REQUIREMENT
In the records that follow, find the line with "from math import radians, cos, sin"; from there, retype every line exactly through the line with "me = bpy.data.meshes.new(name)", which also belongs to the answer.

INFORMATION SHOWN
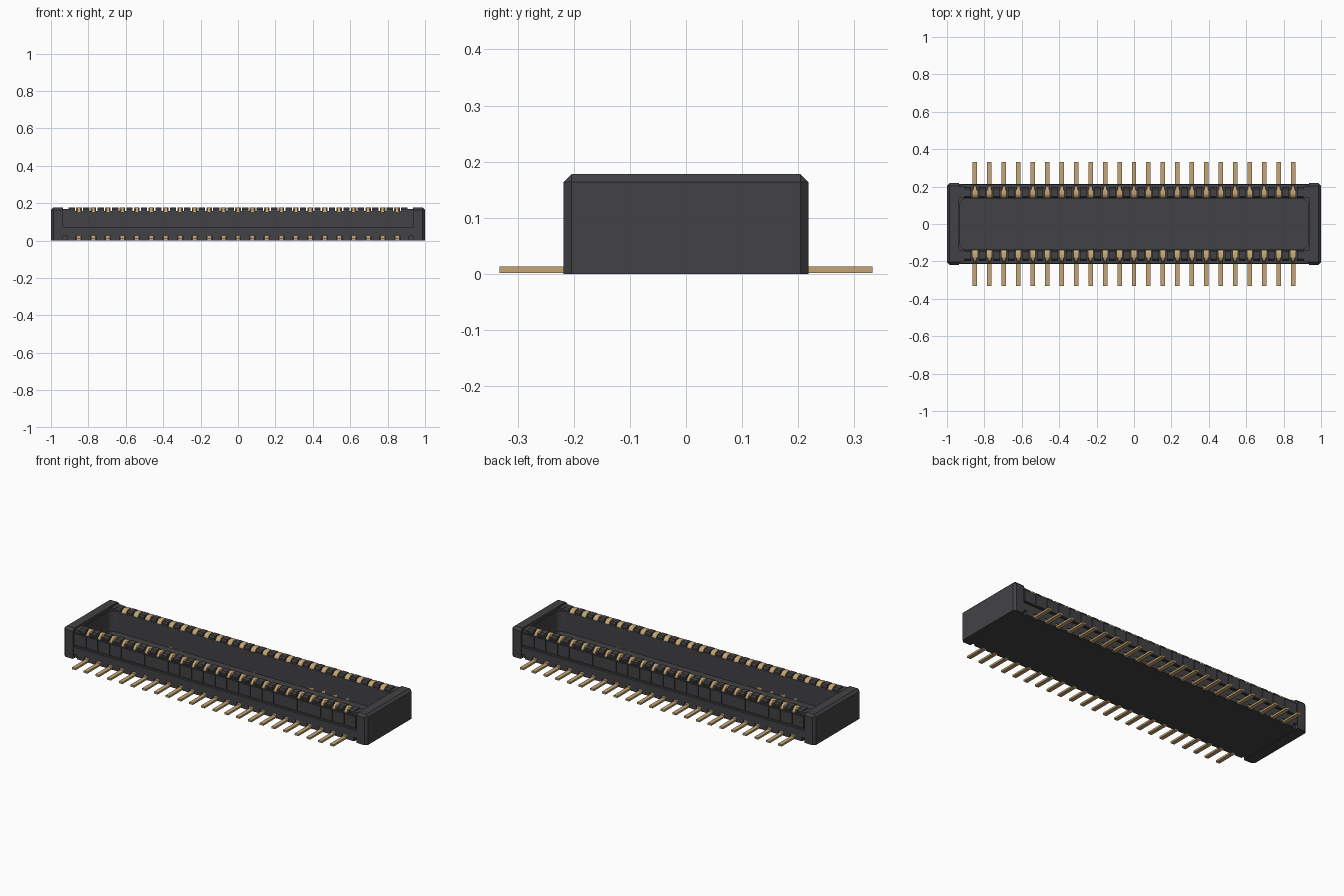
import bpy, bmesh, math
from mathutils import Vector

cube = bpy.data.objects.get("Cube")
if cube:
    bpy.data.objects.remove(cube, do_unlink=True)

COUNT, PITCH = 23, 0.0773
XS = [(i - (COUNT - 1) / 2) * PITCH for i in range(COUNT)]
GAPS = [(i - COUNT / 2) * PITCH for i in range(COUNT + 1)]


def material(name, color, rough):
    m = bpy.data.materials.new(name)
    m.use_nodes = True
    m.diffuse_color = (*color, 1)
    b = m.node_tree.nodes["Principled BSDF"]
    b.inputs["Base Color"].default_value = (*color, 1)
    b.inputs["Roughness"].default_value = rough
    return m


plastic = material("dark plastic", (0.055, 0.055, 0.06), 0.6)
gold = material("gold metal", (0.56, 0.38, 0.17), 0.5)


def finish(bm, name, mat):
    bmesh.ops.recalc_face_normals(bm, faces=bm.faces)
    mesh = bpy.data.meshes.new(name)
    bm.to_mesh(mesh)
    bm.free()
    mesh.materials.append(mat)
    ob = bpy.data.objects.new(name, mesh)
    bpy.context.collection.objects.link(ob)
    return ob


def add_box(bm, x0, x1, y0, y1, z0, z1):
    verts = bmesh.ops.create_cube(bm, size=1)["verts"]
    lo, hi = Vector((x0, y0, z0)), Vector((x1, y1, z1))
    for v in verts:
        v.co = Vector(((lo[i] + hi[i]) / 2 + v.co[i] * (hi[i] - lo[i]) for i in range(3)))
    return verts


def add_strip(bm, x, width, path, thick, side):
    """Sweep a bent metal strip along a (y, z) path, thickness to its left."""
    pts = [Vector(p) for p in path]
    other = []
    for i, p in enumerate(pts):
        d = (pts[min(i + 1, len(pts) - 1)] - pts[max(i - 1, 0)]).normalized()
        other.append(p + Vector((-d.y, d.x)) * thick)
    loop = pts + other[::-1]
    rings = [[bm.verts.new((x + s * width / 2, p.x * side, p.y)) for p in loop]
             for s in (-1, 1)]
    n, m = len(loop), len(pts)
    for i in range(n):
        j = (i + 1) % n
        bm.faces.new((rings[0][i], rings[0][j], rings[1][j], rings[1][i]))
    for ring in rings:
        for i in range(m - 1):
            bm.faces.new((ring[i], ring[i + 1], ring[n - 2 - i], ring[n - 1 - i]))
    return rings


def arc(cy, cz, r, a0, a1, steps=5):
    return [(cy + r * math.cos(math.radians(a0 + (a1 - a0) * t / steps)),
             cz + r * math.sin(math.radians(a0 + (a1 - a0) * t / steps)))
            for t in range(steps + 1)]


# Housing core with a rounded mating cavity
bm = bmesh.new()
add_box(bm, -0.95, 0.95, -0.2, 0.2, 0.002, 0.158)
housing = finish(bm, "housing_core", plastic)

bm = bmesh.new()
add_box(bm, -0.932, 0.932, -0.137, 0.137, 0.035, 0.3)
upright = [e for e in bm.edges if abs(e.verts[0].co.z - e.verts[1].co.z) > 0.1]
bmesh.ops.bevel(bm, geom=upright, offset=0.04, segments=5, profile=0.5, affect='EDGES')
cutter = finish(bm, "cavity_cutter", plastic)
cut = housing.modifiers.new("cavity", 'BOOLEAN')
cut.object = cutter
cut.operation = 'DIFFERENCE'
cut.solver = 'EXACT'
cutter.hide_render = True
cutter.hide_set(True)

# End blocks with chamfered tops and corners
for name, s in (("left_end_block", 1), ("right_end_block", -1)):
    bm = bmesh.new()
    add_box(bm, *sorted((s * 0.935, s * 1.0)), -0.218, 0.218, 0, 0.178)

    def outer(v):
        return abs(v.co.x) > 0.99

    edges = []
    for e in bm.edges:
        a, b = e.verts
        top = a.co.z > 0.1 and b.co.z > 0.1
        along_x = abs(a.co.x - b.co.x) > 0.01
        if (outer(a) and outer(b) and (top or abs(a.co.z - b.co.z) > 0.1)) or (top and along_x):
            edges.append(e)
    bmesh.ops.bevel(bm, geom=edges, offset=0.014, segments=1, affect='EDGES')
    finish(bm, name, plastic)

# Plain wall tops joining the contact rows to the end blocks
bm = bmesh.new()
for sx in (-1, 1):
    for sy in (-1, 1):
        add_box(bm, *sorted((sx * 0.905, sx * 0.94)), *sorted((sy * 0.139, sy * 0.2)), 0.15, 0.17)
finish(bm, "wall_corners", plastic)

# Outer wall bands: lower skirt, and upper panels split by narrow grooves
for name, s in (("back", 1), ("front", -1)):
    bm = bmesh.new()
    add_box(bm, -0.94, 0.94, *sorted((s * 0.19, s * 0.213)), 0.026, 0.07)
    for x in GAPS:
        add_box(bm, x - 0.024, x + 0.024, *sorted((s * 0.19, s * 0.213)), 0.002, 0.03)
    finish(bm, name + "_lower_skirt", plastic)

    bm = bmesh.new()
    add_box(bm, -0.94, 0.94, *sorted((s * 0.19, s * 0.208)), 0.08, 0.152)
    for x in GAPS:
        add_box(bm, x - 0.035, x + 0.035, *sorted((s * 0.19, s * 0.212)), 0.084, 0.15)
    finish(bm, name + "_upper_panels", plastic)

    # Dividing teeth between the contacts
    bm = bmesh.new()
    for x in GAPS:
        add_box(bm, x - 0.017, x + 0.017, *sorted((s * 0.139, s * 0.196)), 0.15, 0.176)
    top = [e for e in bm.edges if all(v.co.z > 0.17 for v in e.verts)
           and abs(e.verts[0].co.x - e.verts[1].co.x) > 0.01]
    bmesh.ops.bevel(bm, geom=top, offset=0.008, segments=1, affect='EDGES')
    finish(bm, name + "_teeth", plastic)

    # Contacts: up the inner wall, over the top, with a tapered tip
    bm = bmesh.new()
    path = [(0.149, 0.035)] + arc(0.164, 0.151, 0.015, 180, 90)
    path += arc(0.176, 0.151, 0.015, 90, 0) + [(0.191, 0.148)]
    for x in XS:
        for ring in add_strip(bm, x, 0.03, path, 0.012, s):
            for v in ring:
                if abs(v.co.y) > 0.184:
                    v.co.x = x + (v.co.x - x) * 0.55
    finish(bm, name + "_contacts", gold)

    # Solder tails bending out from under the wall
    bm = bmesh.new()
    tail = [(0.197, 0.028)] + arc(0.212, 0.017, 0.015, 180, 270)[1:] + [(0.332, 0.002)]
    for x in XS:
        add_strip(bm, x, 0.024, tail, 0.011, s)
    finish(bm, name + "_solder_tails", gold)
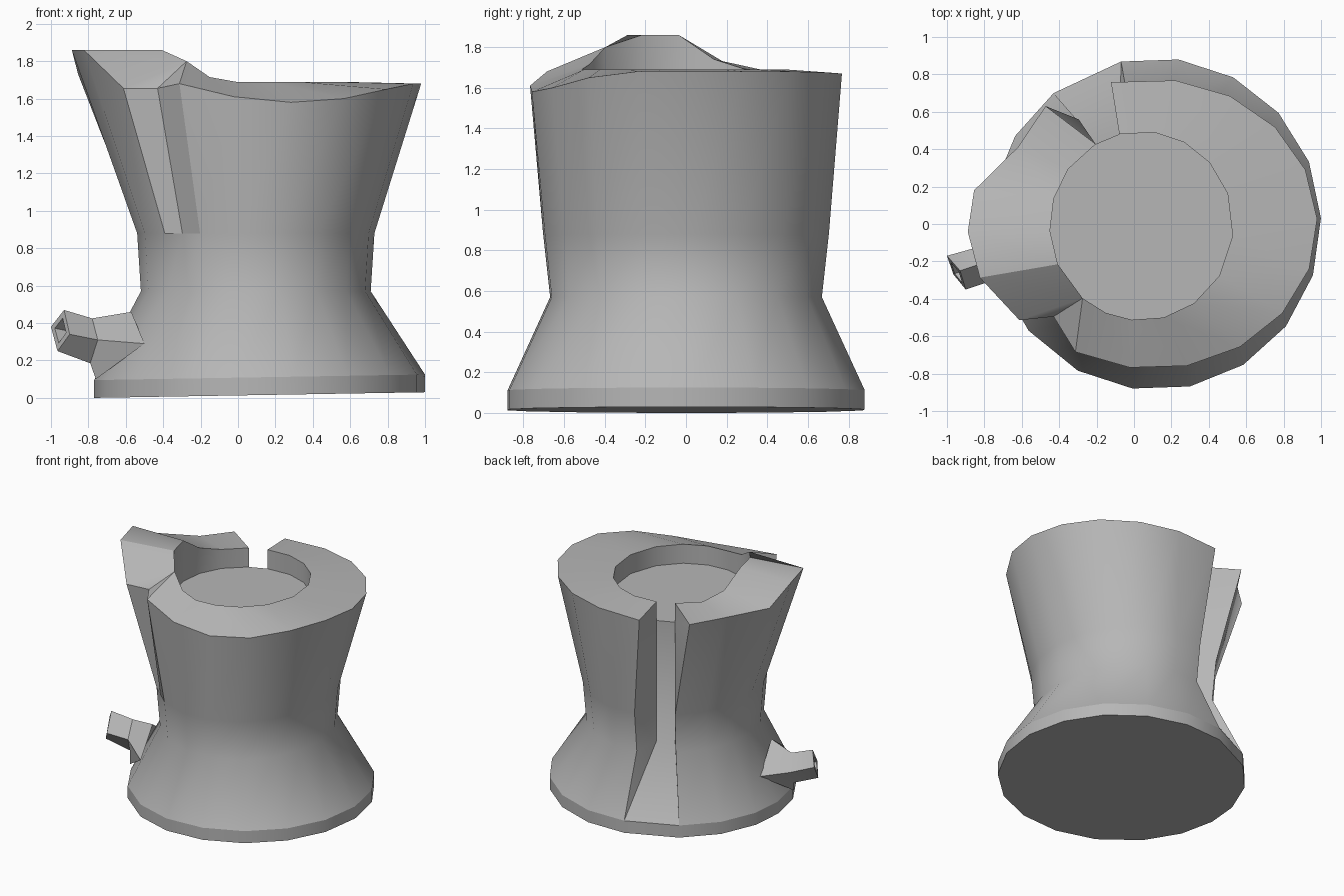
import bpy, bmesh
from math import radians, cos, sin
from mathutils import Vector

if "Cube" in bpy.data.objects:
    bpy.data.objects.remove(bpy.data.objects["Cube"])

grey = bpy.data.materials.new("dark_grey")
grey.diffuse_color = (0.47, 0.47, 0.47, 1)
grey.use_nodes = True
grey.node_tree.nodes["Principled BSDF"].inputs["Base Color"].default_value = grey.diffuse_color


def finish(bm, name):
    bmesh.ops.remove_doubles(bm, verts=bm.verts, dist=0.0005)
    bmesh.ops.recalc_face_normals(bm, faces=bm.faces)
    for f in bm.faces:
        f.smooth = True
    for e in bm.edges:                                 # keep marked edges sharp
        if e.smooth and e.calc_face_angle(3.0) > radians(38):
            e.smooth = False
    me = bpy.data.meshes.new(name)
    bm.to_mesh(me)
    bm.free()
    me.materials.append(grey)
    ob = bpy.data.objects.new(name, me)
    bpy.context.collection.objects.link(ob)
    return ob


def ellipse(deg, cx, cy, rx, ry, z):
    a = radians(deg)
    return Vector((cx + rx * cos(a), cy + ry * sin(a), z))


# Columns run round the body from one side of the rear slot to the other:
# outer angle, inner angle, outer rim height, inner rim height, rim x radius
COLS = [(128, 120, 1.67, 1.69, 0.93), (148, 143, 1.68, 1.69, 0.85),
        (167, 163, 1.73, 1.74, 0.98), (183, 183, 1.86, 1.86, 0.99),
        (201, 204, 1.86, 1.86, 0.99), (220, 230, 1.655, 1.80, 0.93),
        (231, 230, 1.655, 1.80, 0.88),                 # bottom of the spout notch
        (242, 230, 1.68, 1.80, 0.88), (262, 247, 1.61, 1.715, 0.88),
        (282, 264, 1.58, 1.69, 0.88), (302, 284, 1.60, 1.69, 0.88),
        (322, 305, 1.65, 1.69, 0.88), (342, 328, 1.68, 1.69, 0.88),
        (362, 354, 1.68, 1.69, 0.88), (382, 380, 1.68, 1.69, 0.88),
        (402, 402, 1.68, 1.69, 0.88), (422, 422, 1.675, 1.69, 0.88),
        (442, 442, 1.67, 1.69, 0.88), (462, 464, 1.66, 1.69, 0.88)]
NOTCH = 6
# Outer profile: centre x, x radius, y radius, height
PROFILE = [(0.115, 0.885, 0.888, 0.0), (0.115, 0.885, 0.888, 0.095),
           (0.095, 0.615, 0.675, 0.57), (0.095, 0.635, 0.71, 0.88)]
FLOOR_Z, SLOT_Z = 1.54, 0.59


def column(outer, inner, z_out, z_in, rim_rx):
    pts = []
    for k, (cx, rx, ry, z) in enumerate(PROFILE):
        p = ellipse(outer, cx, 0, rx, ry, z)
        if k < 2:
            p.z += 0.015 + 0.017 * (p.x - 0.115)       # base leans slightly
        pts.append(p)
    ry = 0.80 if 0.88 < rim_rx else 0.775
    pts.append(ellipse(outer, 0.1, 0, rim_rx, ry, z_out))
    for z in (z_in, FLOOR_Z):
        pts.append(ellipse(inner, 0.04, -0.01, 0.49, 0.505, z))
    return pts


cols = [column(*c) for c in COLS]
for k in range(4):
    cols[NOTCH][k] = (cols[NOTCH - 1][k] + cols[NOTCH + 1][k]) / 2
cols[NOTCH][4] = Vector((-0.43, -0.495, 1.655))
cols[-1][4].x -= 0.04

# Body with raised spout, hollow top and rear slot
bm = bmesh.new()
v = [[bm.verts.new(p) for p in c] for c in cols]
for i in range(len(v) - 1):
    a, b = v[i], v[i + 1]
    for k in range(6):
        if i in (NOTCH - 1, NOTCH) and k >= 4:         # inner points coincide here
            if k == 4:
                bm.faces.new((a[4], b[4], v[NOTCH][5]))
        else:
            bm.faces.new((a[k], b[k], b[k + 1], a[k + 1]))
for c in (v[NOTCH - 1], v[NOTCH + 1]):
    c[5].co = v[NOTCH][5].co
bm.faces.new([c[0] for c in v])
bm.faces.new([c[6] for i, c in enumerate(v) if i not in (NOTCH, NOTCH + 1)])
# Slot: side walls, back face, sloping foot and base band
ends = [v[-1], v[0]]
low = [bm.verts.new((c[6].co.x, c[6].co.y, SLOT_Z)) for c in ends]
for c, s in zip(ends, low):
    for q in ((1, 2), (2, 3)):
        bm.faces.new((c[q[0]], c[q[1]], s))
    bm.faces.new((s, c[3], c[6]))
    bm.faces.new((c[3], c[4], c[6]))
    bm.faces.new((c[4], c[5], c[6]))
a, b = ends
bm.faces.new((a[0], b[0], b[1], a[1]))
bm.faces.new((a[1], b[1], low[1], low[0]))
bm.faces.new((low[0], low[1], b[6], a[6]))
# Crisp edges: base band, rim rings and the three notch lines
pairs = [(p[k], q[k]) for p, q in zip(v, v[1:] + v[:1]) for k in (0, 1, 4)]
pairs += [(v[i][3], v[i][4]) for i in (NOTCH - 1, NOTCH, NOTCH + 1)]
pairs += [(v[i][3], v[i + 1][3]) for i in (NOTCH - 1, NOTCH)]
pairs += [(v[NOTCH + 1][4], v[NOTCH][5]), (v[NOTCH + 1][4], v[NOTCH + 1][5]),
          (v[4][4], v[4][5])]
for p, q in pairs:
    e = bm.edges.get((p, q))
    if e:
        e.smooth = False
finish(bm, "body")

# Nozzle: four-sided flared tube; each section is top, front, bottom, back
root = [(-0.57, -0.25, 0.46), (-0.50, -0.50, 0.29), (-0.76, -0.26, 0.10), (-0.66, 0.02, 0.29)]
mid = [(-0.78, -0.20, 0.425), (-0.75, -0.30, 0.31), (-0.79, -0.22, 0.185), (-0.82, -0.12, 0.31)]
tip = [(-0.93, -0.25, 0.47), (-0.90, -0.35, 0.34), (-0.965, -0.27, 0.25), (-1.0, -0.17, 0.38)]
centre = sum((Vector(p) for p in tip), Vector()) / 4
lip = [centre.lerp(Vector(p), 0.6) for p in tip]
bore = [p + Vector((0.10, 0.035, -0.02)) for p in lip]
bm = bmesh.new()
rings = [[bm.verts.new(p) for p in r] for r in (root, mid, tip, lip, bore)]
for r, s in zip(rings, rings[1:]):
    for j in range(4):
        n = (j + 1) % 4
        bm.faces.new((r[j], r[n], s[n], s[j]))
bm.faces.new(rings[0])
bm.faces.new(rings[-1])
finish(bm, "nozzle")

TASK RESULT
from math import radians, cos, sin
from mathutils import Vector

if "Cube" in bpy.data.objects:
    bpy.data.objects.remove(bpy.data.objects["Cube"])

grey = bpy.data.materials.new("dark_grey")
grey.diffuse_color = (0.47, 0.47, 0.47, 1)
grey.use_nodes = True
grey.node_tree.nodes["Principled BSDF"].inputs["Base Color"].default_value = grey.diffuse_color


def finish(bm, name):
    bmesh.ops.remove_doubles(bm, verts=bm.verts, dist=0.0005)
    bmesh.ops.recalc_face_normals(bm, faces=bm.faces)
    for f in bm.faces:
        f.smooth = True
    for e in bm.edges:                                 # keep marked edges sharp
        if e.smooth and e.calc_face_angle(3.0) > radians(38):
            e.smooth = False
    me = bpy.data.meshes.new(name)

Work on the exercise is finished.